**Description of the task**
Report every line of the material that contains the string "objects".

━━━━━ Material for this task

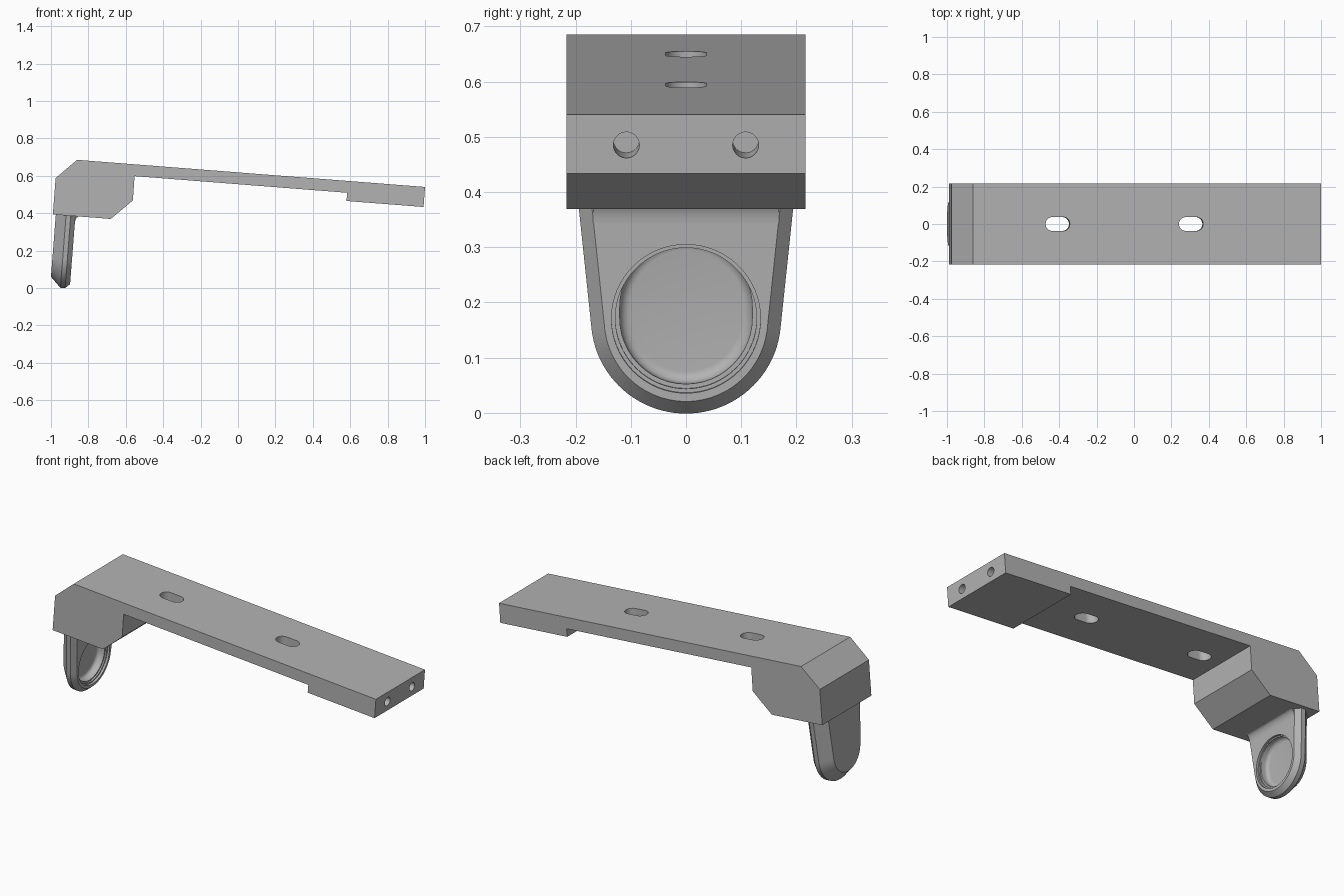
import bpy, bmesh, math
from mathutils import Matrix, Vector

if "Cube" in bpy.data.objects:
    bpy.data.objects.remove(bpy.data.objects["Cube"])

TILT = math.atan(0.078)
TILT_M = Matrix.Rotation(TILT, 4, 'Y')

grey = bpy.data.materials.new("plain_grey")
grey.diffuse_color = (0.45, 0.45, 0.45, 1)
grey.use_nodes = True
grey.node_tree.nodes["Principled BSDF"].inputs["Base Color"].default_value = grey.diffuse_color


def loft(name, rings, matrix=Matrix()):
    """Closed solid through rings of equal point count."""
    bm = bmesh.new()
    loops = [[bm.verts.new(matrix @ Vector(p)) for p in r] for r in rings]
    n = len(loops[0])
    for a, b in zip(loops, loops[1:]):
        for i in range(n):
            j = (i + 1) % n
            bm.faces.new((a[i], a[j], b[j], b[i]))
    bm.faces.new(loops[0])
    bm.faces.new(loops[-1])
    bmesh.ops.recalc_face_normals(bm, faces=bm.faces)
    me = bpy.data.meshes.new(name)
    bm.to_mesh(me)
    bm.free()
    me.materials.append(grey)
    ob = bpy.data.objects.new(name, me)
    bpy.context.collection.objects.link(ob)
    return ob


def stadium(r, half, n=24):
    """Round-ended outline, long along its first axis."""
    pts = []
    for side in (1, -1):
        for i in range(n + 1):
            t = -math.pi / 2 + math.pi * i / n
            pts.append((side * (half + r * math.cos(t)), side * r * math.sin(t)))
    return pts


def circle(r, n=48):
    return [(r * math.cos(2 * math.pi * i / n), r * math.sin(2 * math.pi * i / n))
            for i in range(n)]


def cut(ob, cutters):
    for c in cutters:
        c.hide_render = True
        m = ob.modifiers.new("cut", 'BOOLEAN')
        m.operation, m.solver, m.object = 'DIFFERENCE', 'EXACT', c
        bpy.context.view_layer.objects.active = ob
        bpy.ops.object.modifier_apply(modifier=m.name)
        bpy.data.objects.remove(c)


def smooth(ob):
    bpy.ops.object.select_all(action='DESELECT')
    ob.select_set(True)
    bpy.context.view_layer.objects.active = ob
    bpy.ops.object.shade_smooth_by_angle(angle=math.radians(25))


# Sloping arm with thick head and end block
profile = [(-0.86, 0.685), (1.0, 0.54), (0.992, 0.433), (0.58, 0.465),
           (0.584, 0.509), (-0.553, 0.598), (-0.562, 0.468), (-0.68, 0.369),
           (-0.99, 0.393), (-0.975, 0.588)]
arm = loft("arm", [[(x, y, z) for x, z in profile] for y in (-0.216, 0.216)])

# Two slots through the arm, two blind holes in its end
cutters = []
for x, z in ((-0.41, 0.62), (0.303, 0.565)):
    m = Matrix.Translation((x, 0, z)) @ TILT_M
    cutters.append(loft("slot_cutter", [[(p, q, h) for p, q in stadium(0.037, 0.028)]
                                        for h in (-0.1, 0.1)], m))
for y in (-0.108, 0.108):
    m = Matrix.Translation((0.996, y, 0.485)) @ TILT_M
    cutters.append(loft("hole_cutter", [[(d, p, q) for p, q in circle(0.0235)]
                                        for d in (-0.12, 0.05)], m))
cut(arm, cutters)
smooth(arm)

# Hanging tab: tapered sides, round lower end, chamfered on both faces
TAB = Matrix.Translation((-1.0047, 0, 0)) @ TILT_M
CENTRE, TOP, TAPER = 0.177, 0.42, math.radians(6)


def tab_ring(depth, inset, n=48):
    r = 0.172 - inset
    w = r / math.cos(TAPER) + (TOP - CENTRE) * math.tan(TAPER)
    pts = [(depth, w, TOP)]
    for i in range(n + 1):
        t = -TAPER - (math.pi - 2 * TAPER) * i / n
        pts.append((depth, r * math.cos(t), CENTRE + r * math.sin(t)))
    return pts + [(depth, -w, TOP)]


tab = loft("hanging_tab", [tab_ring(0, 0.055), tab_ring(0.055, 0),
                           tab_ring(0.08, 0), tab_ring(0.105, 0.024)], TAB)

# Round recess with a stepped rim and a deeper rounded pocket
rim = loft("rim_cutter", [[(d, p, 0.179 + q) for p, q in circle(r, 64)]
                          for d, r in ((0.085, 0.128), (0.093, 0.128),
                                       (0.093, 0.135), (0.13, 0.135))], TAB)
rings = []
for i in range(7):
    t = math.pi / 2 * i / 6
    rings.append((0.045 + 0.02 * (1 - math.cos(t)), 0.1 + 0.02 * math.sin(t)))
rings.append((0.09, 0.12))
pocket = loft("pocket_cutter", [[(d, q, 0.189 + p) for p, q in stadium(r, 0.01)]
                                for d, r in rings], TAB)
cut(tab, [rim, pocket])
smooth(tab)

# Small concave fillet where the tab front meets the head
R = 0.04
H = 0.393
section = [(0.09, H + 0.03), (0.105 + R, H + 0.03)]
for i in range(9):
    t = math.pi / 2 * i / 8
    section.append((0.105 + R * (1 - math.sin(t)) * 0.5, H - R * (1 - math.cos(t))))
section[1] = (section[2][0], H + 0.03)
section.append((0.09, H - R))
fillet = loft("tab_fillet", [[(d, y, h) for d, h in section]
                             for y in (-0.168, 0.168)], TAB)
smooth(fillet)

━━━━━━━━━━

**Reply to the exercise**
if "Cube" in bpy.data.objects:
    bpy.data.objects.remove(bpy.data.objects["Cube"])
    ob = bpy.data.objects.new(name, me)
    bpy.context.collection.objects.link(ob)
        bpy.context.view_layer.objects.active = ob
        bpy.data.objects.remove(c)
    bpy.context.view_layer.objects.active = ob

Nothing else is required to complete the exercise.